# Activity
From the entries below, return every line that includes the word "finish".

# Records for the exercise
————
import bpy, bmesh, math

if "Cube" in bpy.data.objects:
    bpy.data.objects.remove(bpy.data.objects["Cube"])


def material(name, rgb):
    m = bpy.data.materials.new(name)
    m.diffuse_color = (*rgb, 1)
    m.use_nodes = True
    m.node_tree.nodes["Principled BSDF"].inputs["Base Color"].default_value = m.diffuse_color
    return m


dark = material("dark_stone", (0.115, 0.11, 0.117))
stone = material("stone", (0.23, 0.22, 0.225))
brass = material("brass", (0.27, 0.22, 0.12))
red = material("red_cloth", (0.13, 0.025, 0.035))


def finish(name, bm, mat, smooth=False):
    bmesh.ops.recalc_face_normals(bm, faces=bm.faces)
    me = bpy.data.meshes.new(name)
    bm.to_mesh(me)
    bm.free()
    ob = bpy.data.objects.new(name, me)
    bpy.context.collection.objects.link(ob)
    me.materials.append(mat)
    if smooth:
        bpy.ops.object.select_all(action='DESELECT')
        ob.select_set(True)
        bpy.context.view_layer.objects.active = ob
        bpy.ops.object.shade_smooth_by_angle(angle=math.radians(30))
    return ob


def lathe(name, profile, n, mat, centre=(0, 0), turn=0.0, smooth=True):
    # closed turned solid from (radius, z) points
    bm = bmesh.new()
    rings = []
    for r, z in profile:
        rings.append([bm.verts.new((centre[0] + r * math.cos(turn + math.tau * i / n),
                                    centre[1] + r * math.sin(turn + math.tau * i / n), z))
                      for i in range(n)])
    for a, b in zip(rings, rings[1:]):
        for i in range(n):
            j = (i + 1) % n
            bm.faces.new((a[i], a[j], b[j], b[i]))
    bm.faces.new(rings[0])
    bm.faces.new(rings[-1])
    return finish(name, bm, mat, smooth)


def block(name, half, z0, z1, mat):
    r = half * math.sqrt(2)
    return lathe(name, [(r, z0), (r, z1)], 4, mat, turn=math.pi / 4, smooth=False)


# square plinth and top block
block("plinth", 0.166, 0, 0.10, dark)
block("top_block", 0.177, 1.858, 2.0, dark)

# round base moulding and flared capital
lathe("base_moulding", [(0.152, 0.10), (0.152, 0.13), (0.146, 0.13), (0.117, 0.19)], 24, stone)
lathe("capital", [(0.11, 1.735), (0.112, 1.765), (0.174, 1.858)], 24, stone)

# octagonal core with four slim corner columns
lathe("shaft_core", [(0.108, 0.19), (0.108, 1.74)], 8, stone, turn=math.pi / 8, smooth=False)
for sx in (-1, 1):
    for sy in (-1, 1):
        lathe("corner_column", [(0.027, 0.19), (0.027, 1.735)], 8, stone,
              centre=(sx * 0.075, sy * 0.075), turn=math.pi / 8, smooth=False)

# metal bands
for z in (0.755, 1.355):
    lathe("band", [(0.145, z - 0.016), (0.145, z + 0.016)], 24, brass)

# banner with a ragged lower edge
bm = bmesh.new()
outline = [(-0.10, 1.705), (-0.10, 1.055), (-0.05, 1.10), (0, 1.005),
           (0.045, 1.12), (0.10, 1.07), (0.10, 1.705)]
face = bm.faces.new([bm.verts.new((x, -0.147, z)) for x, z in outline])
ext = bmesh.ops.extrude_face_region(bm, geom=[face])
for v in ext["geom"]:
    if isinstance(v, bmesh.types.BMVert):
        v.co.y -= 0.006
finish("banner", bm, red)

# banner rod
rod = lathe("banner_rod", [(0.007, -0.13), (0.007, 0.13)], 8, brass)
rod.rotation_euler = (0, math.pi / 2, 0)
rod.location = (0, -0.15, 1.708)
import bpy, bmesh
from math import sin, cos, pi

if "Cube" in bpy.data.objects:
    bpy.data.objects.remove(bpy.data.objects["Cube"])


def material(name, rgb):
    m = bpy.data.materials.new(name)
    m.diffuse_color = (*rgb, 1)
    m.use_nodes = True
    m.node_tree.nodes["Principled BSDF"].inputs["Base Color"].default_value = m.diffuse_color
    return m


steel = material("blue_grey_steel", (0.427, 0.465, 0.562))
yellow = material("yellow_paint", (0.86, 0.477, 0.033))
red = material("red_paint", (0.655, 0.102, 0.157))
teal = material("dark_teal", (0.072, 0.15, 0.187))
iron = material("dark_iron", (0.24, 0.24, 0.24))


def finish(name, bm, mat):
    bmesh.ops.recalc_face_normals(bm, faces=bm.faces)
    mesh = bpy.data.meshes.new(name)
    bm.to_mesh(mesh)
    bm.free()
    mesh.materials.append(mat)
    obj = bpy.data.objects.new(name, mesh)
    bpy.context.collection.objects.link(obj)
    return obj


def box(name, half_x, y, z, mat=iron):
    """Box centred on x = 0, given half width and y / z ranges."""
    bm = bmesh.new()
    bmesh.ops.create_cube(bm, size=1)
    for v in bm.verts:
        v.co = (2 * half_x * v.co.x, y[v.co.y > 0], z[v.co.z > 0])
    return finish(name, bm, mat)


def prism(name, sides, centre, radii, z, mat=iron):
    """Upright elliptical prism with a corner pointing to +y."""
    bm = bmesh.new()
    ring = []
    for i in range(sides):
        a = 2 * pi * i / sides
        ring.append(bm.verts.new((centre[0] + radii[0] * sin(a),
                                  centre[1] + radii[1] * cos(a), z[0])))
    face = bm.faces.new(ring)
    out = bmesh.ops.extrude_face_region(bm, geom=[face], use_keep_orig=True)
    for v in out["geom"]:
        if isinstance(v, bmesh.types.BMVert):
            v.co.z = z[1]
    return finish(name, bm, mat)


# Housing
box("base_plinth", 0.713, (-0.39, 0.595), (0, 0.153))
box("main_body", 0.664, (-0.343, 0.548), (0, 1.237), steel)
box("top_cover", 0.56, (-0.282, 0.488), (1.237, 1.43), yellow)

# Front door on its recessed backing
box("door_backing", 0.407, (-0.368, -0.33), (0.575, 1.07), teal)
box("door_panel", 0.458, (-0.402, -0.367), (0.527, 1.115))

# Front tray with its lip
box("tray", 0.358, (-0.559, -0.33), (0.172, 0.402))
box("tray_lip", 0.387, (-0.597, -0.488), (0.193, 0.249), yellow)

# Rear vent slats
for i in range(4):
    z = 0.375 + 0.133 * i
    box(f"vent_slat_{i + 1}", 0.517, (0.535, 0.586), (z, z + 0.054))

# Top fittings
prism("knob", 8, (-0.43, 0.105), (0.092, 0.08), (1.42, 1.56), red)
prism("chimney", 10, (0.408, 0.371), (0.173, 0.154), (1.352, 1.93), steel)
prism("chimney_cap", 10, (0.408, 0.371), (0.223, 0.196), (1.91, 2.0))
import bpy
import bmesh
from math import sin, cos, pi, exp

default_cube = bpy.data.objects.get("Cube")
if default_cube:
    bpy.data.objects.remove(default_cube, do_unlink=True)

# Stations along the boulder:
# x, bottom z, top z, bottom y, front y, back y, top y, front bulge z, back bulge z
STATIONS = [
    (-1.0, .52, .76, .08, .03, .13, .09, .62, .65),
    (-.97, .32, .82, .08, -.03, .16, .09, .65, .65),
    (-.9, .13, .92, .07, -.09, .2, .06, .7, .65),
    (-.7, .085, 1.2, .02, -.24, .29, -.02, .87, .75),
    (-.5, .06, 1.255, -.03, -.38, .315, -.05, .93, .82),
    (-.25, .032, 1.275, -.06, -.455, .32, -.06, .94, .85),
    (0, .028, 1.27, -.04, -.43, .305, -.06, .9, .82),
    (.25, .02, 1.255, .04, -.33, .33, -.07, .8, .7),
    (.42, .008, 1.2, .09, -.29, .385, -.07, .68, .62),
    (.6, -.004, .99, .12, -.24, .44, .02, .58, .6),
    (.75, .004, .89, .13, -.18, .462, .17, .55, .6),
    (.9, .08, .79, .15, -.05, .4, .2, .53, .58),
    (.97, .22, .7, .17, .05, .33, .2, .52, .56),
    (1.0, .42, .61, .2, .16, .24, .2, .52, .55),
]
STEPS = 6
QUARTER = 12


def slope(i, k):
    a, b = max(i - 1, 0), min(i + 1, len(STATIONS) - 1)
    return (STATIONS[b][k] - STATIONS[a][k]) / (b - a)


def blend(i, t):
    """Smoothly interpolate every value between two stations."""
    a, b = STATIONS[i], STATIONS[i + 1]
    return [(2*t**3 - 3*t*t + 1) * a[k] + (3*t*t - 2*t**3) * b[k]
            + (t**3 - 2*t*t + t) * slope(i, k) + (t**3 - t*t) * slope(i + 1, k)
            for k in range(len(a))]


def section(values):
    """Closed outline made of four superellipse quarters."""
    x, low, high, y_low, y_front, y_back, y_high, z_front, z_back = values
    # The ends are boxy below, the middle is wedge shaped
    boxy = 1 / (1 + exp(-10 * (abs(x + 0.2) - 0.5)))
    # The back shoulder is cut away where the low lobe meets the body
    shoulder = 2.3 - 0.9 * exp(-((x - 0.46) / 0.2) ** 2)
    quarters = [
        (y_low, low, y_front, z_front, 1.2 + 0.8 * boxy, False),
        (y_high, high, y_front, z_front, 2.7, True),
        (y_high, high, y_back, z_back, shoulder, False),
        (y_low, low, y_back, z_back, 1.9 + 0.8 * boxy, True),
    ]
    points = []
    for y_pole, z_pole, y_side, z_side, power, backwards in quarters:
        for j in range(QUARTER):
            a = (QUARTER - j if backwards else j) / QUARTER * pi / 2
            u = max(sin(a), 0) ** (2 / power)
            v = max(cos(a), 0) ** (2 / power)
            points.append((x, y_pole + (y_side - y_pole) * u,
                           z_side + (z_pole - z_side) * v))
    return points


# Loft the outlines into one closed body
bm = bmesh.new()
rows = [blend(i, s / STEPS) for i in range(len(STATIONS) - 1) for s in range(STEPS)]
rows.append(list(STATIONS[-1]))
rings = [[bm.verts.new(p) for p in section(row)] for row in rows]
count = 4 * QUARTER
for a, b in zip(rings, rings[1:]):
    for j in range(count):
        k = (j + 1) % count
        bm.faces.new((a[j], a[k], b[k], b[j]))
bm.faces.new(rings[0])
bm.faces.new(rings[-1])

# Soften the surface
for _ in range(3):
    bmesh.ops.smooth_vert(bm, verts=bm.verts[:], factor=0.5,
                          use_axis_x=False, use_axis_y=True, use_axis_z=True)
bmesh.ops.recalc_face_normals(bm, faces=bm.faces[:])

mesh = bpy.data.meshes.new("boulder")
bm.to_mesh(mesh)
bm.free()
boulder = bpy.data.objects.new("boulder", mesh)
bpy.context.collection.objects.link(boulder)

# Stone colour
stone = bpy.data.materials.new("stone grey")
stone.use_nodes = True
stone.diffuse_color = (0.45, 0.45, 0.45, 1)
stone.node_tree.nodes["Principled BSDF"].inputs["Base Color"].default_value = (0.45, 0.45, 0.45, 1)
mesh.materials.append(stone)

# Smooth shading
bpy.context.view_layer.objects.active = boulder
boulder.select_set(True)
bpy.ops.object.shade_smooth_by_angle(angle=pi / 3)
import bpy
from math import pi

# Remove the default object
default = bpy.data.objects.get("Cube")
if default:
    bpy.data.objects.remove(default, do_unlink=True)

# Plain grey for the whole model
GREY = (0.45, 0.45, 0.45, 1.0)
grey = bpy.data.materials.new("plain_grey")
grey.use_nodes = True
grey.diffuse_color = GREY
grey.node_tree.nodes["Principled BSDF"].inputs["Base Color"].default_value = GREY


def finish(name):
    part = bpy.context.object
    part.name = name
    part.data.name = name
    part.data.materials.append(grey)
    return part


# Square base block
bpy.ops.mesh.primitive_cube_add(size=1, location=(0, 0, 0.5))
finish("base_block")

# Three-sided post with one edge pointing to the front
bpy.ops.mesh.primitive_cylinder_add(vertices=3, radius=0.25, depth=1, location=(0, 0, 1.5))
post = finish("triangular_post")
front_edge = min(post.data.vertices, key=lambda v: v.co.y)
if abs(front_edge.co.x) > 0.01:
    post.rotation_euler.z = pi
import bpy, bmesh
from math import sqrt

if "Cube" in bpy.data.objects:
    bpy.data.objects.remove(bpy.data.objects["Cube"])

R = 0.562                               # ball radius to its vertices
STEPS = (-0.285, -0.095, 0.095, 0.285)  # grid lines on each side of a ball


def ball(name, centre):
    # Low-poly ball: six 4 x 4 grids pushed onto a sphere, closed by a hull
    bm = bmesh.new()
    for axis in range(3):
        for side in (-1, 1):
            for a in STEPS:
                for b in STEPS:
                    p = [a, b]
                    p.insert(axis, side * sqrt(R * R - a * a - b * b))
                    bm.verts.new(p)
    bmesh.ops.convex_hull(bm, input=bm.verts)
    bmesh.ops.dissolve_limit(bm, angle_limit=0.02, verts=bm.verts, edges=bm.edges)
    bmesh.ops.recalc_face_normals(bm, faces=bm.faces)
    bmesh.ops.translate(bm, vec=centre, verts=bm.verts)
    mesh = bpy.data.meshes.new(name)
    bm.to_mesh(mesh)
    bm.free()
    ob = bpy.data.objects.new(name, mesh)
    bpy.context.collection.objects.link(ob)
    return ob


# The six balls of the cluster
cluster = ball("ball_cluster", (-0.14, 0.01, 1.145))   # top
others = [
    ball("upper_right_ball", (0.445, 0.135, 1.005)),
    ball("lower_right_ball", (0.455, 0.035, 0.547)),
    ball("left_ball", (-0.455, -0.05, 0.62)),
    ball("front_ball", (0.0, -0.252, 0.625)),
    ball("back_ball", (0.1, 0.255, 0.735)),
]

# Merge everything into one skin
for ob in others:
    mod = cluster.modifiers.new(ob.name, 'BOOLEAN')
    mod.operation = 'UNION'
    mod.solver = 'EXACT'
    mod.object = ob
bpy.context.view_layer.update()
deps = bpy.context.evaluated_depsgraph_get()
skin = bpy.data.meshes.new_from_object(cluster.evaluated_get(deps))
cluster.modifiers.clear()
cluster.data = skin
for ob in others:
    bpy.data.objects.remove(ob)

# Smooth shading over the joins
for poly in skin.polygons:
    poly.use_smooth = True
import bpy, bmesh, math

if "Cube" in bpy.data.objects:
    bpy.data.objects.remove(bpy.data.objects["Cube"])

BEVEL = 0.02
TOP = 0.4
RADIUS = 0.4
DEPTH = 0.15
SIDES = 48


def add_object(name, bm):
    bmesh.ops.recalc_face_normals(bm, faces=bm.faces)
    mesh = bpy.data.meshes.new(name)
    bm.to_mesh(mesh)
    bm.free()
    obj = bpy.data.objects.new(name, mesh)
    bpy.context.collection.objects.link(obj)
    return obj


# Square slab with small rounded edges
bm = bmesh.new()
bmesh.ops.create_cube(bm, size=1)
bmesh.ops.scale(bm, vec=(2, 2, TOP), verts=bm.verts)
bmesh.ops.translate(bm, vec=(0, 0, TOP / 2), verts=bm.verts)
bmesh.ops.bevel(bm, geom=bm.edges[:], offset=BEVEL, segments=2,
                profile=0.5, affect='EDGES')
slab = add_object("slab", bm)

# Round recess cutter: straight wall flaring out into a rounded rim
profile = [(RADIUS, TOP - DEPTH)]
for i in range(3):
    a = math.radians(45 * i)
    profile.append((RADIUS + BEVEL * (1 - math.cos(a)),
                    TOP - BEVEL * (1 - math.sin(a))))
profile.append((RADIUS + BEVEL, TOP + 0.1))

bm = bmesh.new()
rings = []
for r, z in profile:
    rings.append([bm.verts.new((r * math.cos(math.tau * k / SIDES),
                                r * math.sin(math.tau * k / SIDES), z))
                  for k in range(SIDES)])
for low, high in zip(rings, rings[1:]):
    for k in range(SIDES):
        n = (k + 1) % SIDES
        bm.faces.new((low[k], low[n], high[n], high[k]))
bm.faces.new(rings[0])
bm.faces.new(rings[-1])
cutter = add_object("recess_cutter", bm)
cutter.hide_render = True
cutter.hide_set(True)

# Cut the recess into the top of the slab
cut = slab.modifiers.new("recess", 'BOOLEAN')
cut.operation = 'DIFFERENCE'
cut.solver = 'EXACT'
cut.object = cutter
————
# Response area
def finish(name, bm, mat, smooth=False):
    return finish(name, bm, mat, smooth)
finish("banner", bm, red)
def finish(name, bm, mat):
    return finish(name, bm, mat)
    return finish(name, bm, mat)
def finish(name):
finish("base_block")
post = finish("triangular_post")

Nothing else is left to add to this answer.